We should always be concerned with carbon monoxide. Yet with the cold weather upon us, I thought that this information was a good reminder!

In 2006, the Illinois General Assembly passed a new law which requires the placement of Carbon Monoxide Detectors in residences. Public Act 94-741 mandates that every dwelling unit in Illinois must be equipped with at least one carbon monoxide alarm within 15 feet of every room used for sleeping purposes.

Even though it is now a law to have carbon monoxide detectors in your home, it cannot be assumed that everyone is familiar with the hazards of carbon monoxide poisoning. Often called the silent killer, carbon monoxide is an invisible, odorless, colorless gas created when fuels (such as gasoline, wood, coal, natural gas, propane, oil, and methane) burn incompletely. In the home, heating and cooking equipment that burn fuel are potential sources of carbon monoxide. Vehicles or generators running in an attached garage can also produce dangerous levels of carbon monoxide.

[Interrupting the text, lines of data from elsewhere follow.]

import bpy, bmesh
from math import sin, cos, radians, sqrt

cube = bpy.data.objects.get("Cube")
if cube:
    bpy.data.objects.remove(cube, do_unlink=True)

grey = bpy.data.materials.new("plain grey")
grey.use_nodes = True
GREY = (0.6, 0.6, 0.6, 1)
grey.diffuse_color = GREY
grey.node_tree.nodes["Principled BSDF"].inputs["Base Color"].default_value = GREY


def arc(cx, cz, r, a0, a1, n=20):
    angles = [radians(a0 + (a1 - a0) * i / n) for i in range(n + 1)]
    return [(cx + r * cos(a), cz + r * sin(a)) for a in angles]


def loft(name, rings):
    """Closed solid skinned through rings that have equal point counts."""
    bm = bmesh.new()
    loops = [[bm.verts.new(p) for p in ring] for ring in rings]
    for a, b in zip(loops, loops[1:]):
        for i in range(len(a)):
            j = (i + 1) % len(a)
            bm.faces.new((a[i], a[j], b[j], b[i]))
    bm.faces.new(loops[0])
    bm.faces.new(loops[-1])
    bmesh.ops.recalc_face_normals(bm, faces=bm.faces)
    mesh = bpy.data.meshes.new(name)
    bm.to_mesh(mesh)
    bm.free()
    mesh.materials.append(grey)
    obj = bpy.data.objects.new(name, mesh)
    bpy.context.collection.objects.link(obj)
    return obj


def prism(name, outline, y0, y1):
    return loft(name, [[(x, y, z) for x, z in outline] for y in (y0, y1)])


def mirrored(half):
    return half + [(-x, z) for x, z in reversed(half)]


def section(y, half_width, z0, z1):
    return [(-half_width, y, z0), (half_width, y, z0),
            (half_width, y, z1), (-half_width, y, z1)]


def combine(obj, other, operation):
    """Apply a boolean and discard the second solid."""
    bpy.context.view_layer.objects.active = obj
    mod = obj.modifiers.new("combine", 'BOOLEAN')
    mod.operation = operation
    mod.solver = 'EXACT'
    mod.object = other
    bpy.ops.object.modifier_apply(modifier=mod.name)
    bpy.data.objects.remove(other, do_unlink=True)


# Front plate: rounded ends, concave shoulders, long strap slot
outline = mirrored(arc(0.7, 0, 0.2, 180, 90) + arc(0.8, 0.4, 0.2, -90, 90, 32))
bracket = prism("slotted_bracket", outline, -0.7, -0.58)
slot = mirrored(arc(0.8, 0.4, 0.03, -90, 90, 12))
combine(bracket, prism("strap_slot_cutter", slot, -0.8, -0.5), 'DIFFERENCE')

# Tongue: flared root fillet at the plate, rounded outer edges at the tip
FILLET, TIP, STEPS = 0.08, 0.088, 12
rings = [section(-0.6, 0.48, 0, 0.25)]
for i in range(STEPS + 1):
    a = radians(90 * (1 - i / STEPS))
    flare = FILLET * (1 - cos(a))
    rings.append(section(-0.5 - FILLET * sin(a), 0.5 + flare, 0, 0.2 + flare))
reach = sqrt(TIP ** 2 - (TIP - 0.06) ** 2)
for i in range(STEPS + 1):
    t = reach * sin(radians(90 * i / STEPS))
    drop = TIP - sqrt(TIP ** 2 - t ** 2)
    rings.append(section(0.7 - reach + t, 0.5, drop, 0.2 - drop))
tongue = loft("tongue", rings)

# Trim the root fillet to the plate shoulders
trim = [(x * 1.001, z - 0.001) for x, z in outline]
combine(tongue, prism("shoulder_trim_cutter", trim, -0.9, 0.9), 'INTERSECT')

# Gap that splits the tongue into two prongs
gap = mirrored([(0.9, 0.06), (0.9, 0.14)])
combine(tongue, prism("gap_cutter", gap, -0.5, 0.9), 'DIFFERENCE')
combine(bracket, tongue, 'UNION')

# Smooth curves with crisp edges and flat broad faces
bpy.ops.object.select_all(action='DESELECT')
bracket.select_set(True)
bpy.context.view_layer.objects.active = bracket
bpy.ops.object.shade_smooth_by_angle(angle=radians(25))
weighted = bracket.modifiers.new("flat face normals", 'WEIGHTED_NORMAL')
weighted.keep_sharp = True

CO enters the body through breathing. CO poisoning can be confused with flu symptoms, food poisoning and other illnesses. Some symptoms include shortness of breath, nausea, dizziness, light headedness or headaches. High levels of CO can be fatal, causing death within minutes.

Have fuel-burning heating equipment (fireplaces, furnaces, water heaters, wood and coal stoves, space or portable heaters) and chimneys inspected by a professional every year before cold weather sets in.

Safety tips outside the home

• If you need to warm a vehicle, remove it from the garage immediately after starting it. Do not run a vehicle, generator, or other fueled engine or motor indoors, even if garage doors are open. During and after a snowstorm, make sure vents for the dryer, furnace, stove, and fireplace are clear of snow build-up.

If your CO alarm sounds:

• Immediately move to a fresh air location and call 911 for help. Remain at the fresh air location until emergency personnel say it is OK.

• If the audible trouble signal sounds, check for low batteries or other trouble indicators.

If you have any further questions regarding carbon monoxide, email me at mclaughlins@naperville.il.us. For more holiday safety tips, visit http://www.naperville.il.us/holidayhazards.aspx.

Happy Holidays to you and yours from the Naperville Fire Department!


Get the Daily Square-Scoop

The latest local news and headlines delivered to your inbox.

Soraya McLaughlin
Soraya McLaughlin is the Naperville Fire Department Community Education Specialist. Contact her via email at mclaughlins@naperville.il.us.

Latest News

December edition is now off the press, PN website back in...

Hello, PN Readers! Thanks for inquires and patience the last week in November 2021 when many hometown holiday activities were launched, Santa Claus paused to...
The latest local headlines delivered
to your inbox each morning.
Give it a try, you can unsubscribe anytime.